Acta Anat (Basel). 1996; 157 (1): 27–40
Hong SP, Henderson CN.
Palmer Chiropractice University,
Davenport, IA 52803, USA.

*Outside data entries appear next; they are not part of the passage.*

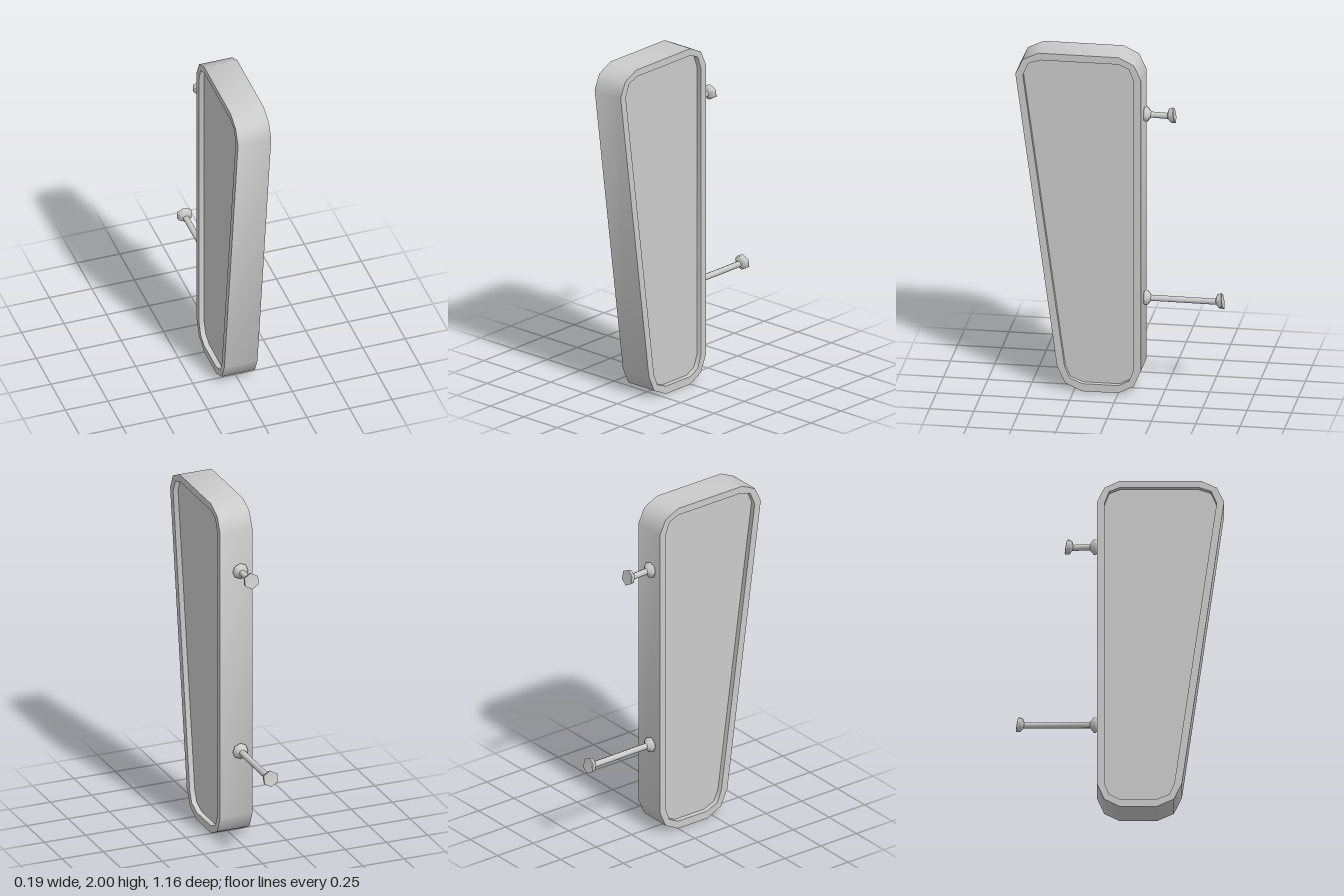
import * as THREE from 'three';
import { toCreasedNormals } from 'three/addons/utils/BufferGeometryUtils.js';

const material = new THREE.MeshStandardMaterial({ color: 0xcccccc });

// Side outlines as [z, y] points
const OUTER = [[0, 0], [0.205, 0], [0.3, 0.045], [0.345, 0.14], [0.58, 1.87], [0.54, 1.957],
  [0.45, 2], [0, 2], [-0.087, 1.957], [-0.128, 1.87], [-0.128, 0.14], [-0.087, 0.045]];
const INNER = [[0, 0.045], [0.203, 0.045], [0.275, 0.075], [0.303, 0.143], [0.538, 1.862], [0.508, 1.935],
  [0.44, 1.959], [0, 1.959], [-0.06, 1.933], [-0.086, 1.862], [-0.086, 0.143], [-0.06, 0.075]];

const points = (list) => list.map(([z, y]) => new THREE.Vector2(z, y));

// Extrudes a side outline across x, centred on x = 0
function slab(name, shape, width) {
  const geometry = new THREE.ExtrudeGeometry(shape, { depth: width, bevelEnabled: false });
  geometry.translate(0, 0, -width / 2);
  geometry.rotateY(-Math.PI / 2);
  const mesh = new THREE.Mesh(toCreasedNormals(geometry, 0.8), material);
  mesh.name = name;
  return mesh;
}

// Turned part whose axis points backward, tilted up by `tilt`
function turned(name, profile, sides, y, z, tilt = 0) {
  const geometry = toCreasedNormals(new THREE.LatheGeometry(points(profile), sides), 1.1);
  const mesh = new THREE.Mesh(geometry, material);
  mesh.name = name;
  mesh.position.set(-0.02, y, z);
  mesh.rotation.x = -Math.PI / 2 + tilt;
  return mesh;
}

// Rod with a flange at the wall and a tilted hollow cup at its end
function mountingRod(name, y, length, drop) {
  const group = new THREE.Group();
  group.name = name;
  const startZ = -0.125;
  group.add(
    turned('rodFlange', [[0, 0], [0.036, 0], [0.046, 0.012], [0.044, 0.022], [0.018, 0.042]], 8, y, startZ),
    turned('rod', [[0.018, 0], [0.018, length]], 8, y, startZ, -drop / length),
    turned('rodCup', [[0, -0.004], [0.018, -0.004], [0.042, 0.01], [0.047, 0.034], [0.038, 0.036], [0, 0.016]],
      6, y - drop, startZ - length, 0.18),
  );
  return group;
}

export function createModel() {
  const model = new THREE.Group();
  model.name = 'taperedPanelWithRods';

  // Rim around the recessed panel
  const rim = new THREE.Shape(points(OUTER));
  rim.holes.push(new THREE.Path(points(INNER)));
  model.add(slab('rim', rim, 0.195));
  model.add(slab('recessedPanel', new THREE.Shape(points(INNER)), 0.135));

  // Two mounting rods on the back edge
  model.add(mountingRod('upperRod', 1.628, 0.14, 0.004));
  model.add(mountingRod('lowerRod', 0.535, 0.412, 0.002));
  return model;
}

Normal articular cartilage surfaces are not flat and smooth, but are contoured with various degrees of roughness. We applied the articular surface classification system developed by Jurvelin to evaluate contour and surface quality changes in rat patellae after varying periods of knee joint immobilization. In our study, one knee joint was immobilized in each of 20 rats, while the contralateral joint served as a free-moving control. Scanning electron-microscopic montages were constructed and the entire cartilage surface was subdivided by contour and surface quality areas. The total articular surface area and all contour and surface quality subclass areas were then calculated for both joints in each rat. Numerous studies have demonstrated that joint immobilization induces degenerative changes in articular cartilage. We found a correlation between the duration of immobilization and changes in the measured area of contour and surface quality subclasses. There was a statistically significant decrease of the even surface area in the weight-bearing, central region of the patellae. This corresponded to a statistically significant increase in the slightly uneven articular surface area usually found just peripheral to this weight-bearing region. There was also a less pronounced (but not statistically significant) decrease in the smooth surface area with a corresponding increase in the rough surface area of the patellae following immobilization. Closer examination of these surfaces revealed that the superficial cartilage layer in the central, weight-bearing areas had less ground substance than other areas. In addition, there appeared to be two different fiber diameters in the superficial cartilage layer of the rat patellae. These were predominantly collagen fibers (142.3 +/- 31.5 nm in diameter) generally running parallel to the long axis of the patella, occasionally random in orientation, and sometimes presenting on the cartilage surface as collagen tips and much more scarce fibrils (20.0 +/- 4.8 nm in diameter) randomly crossing the larger collagen fibers.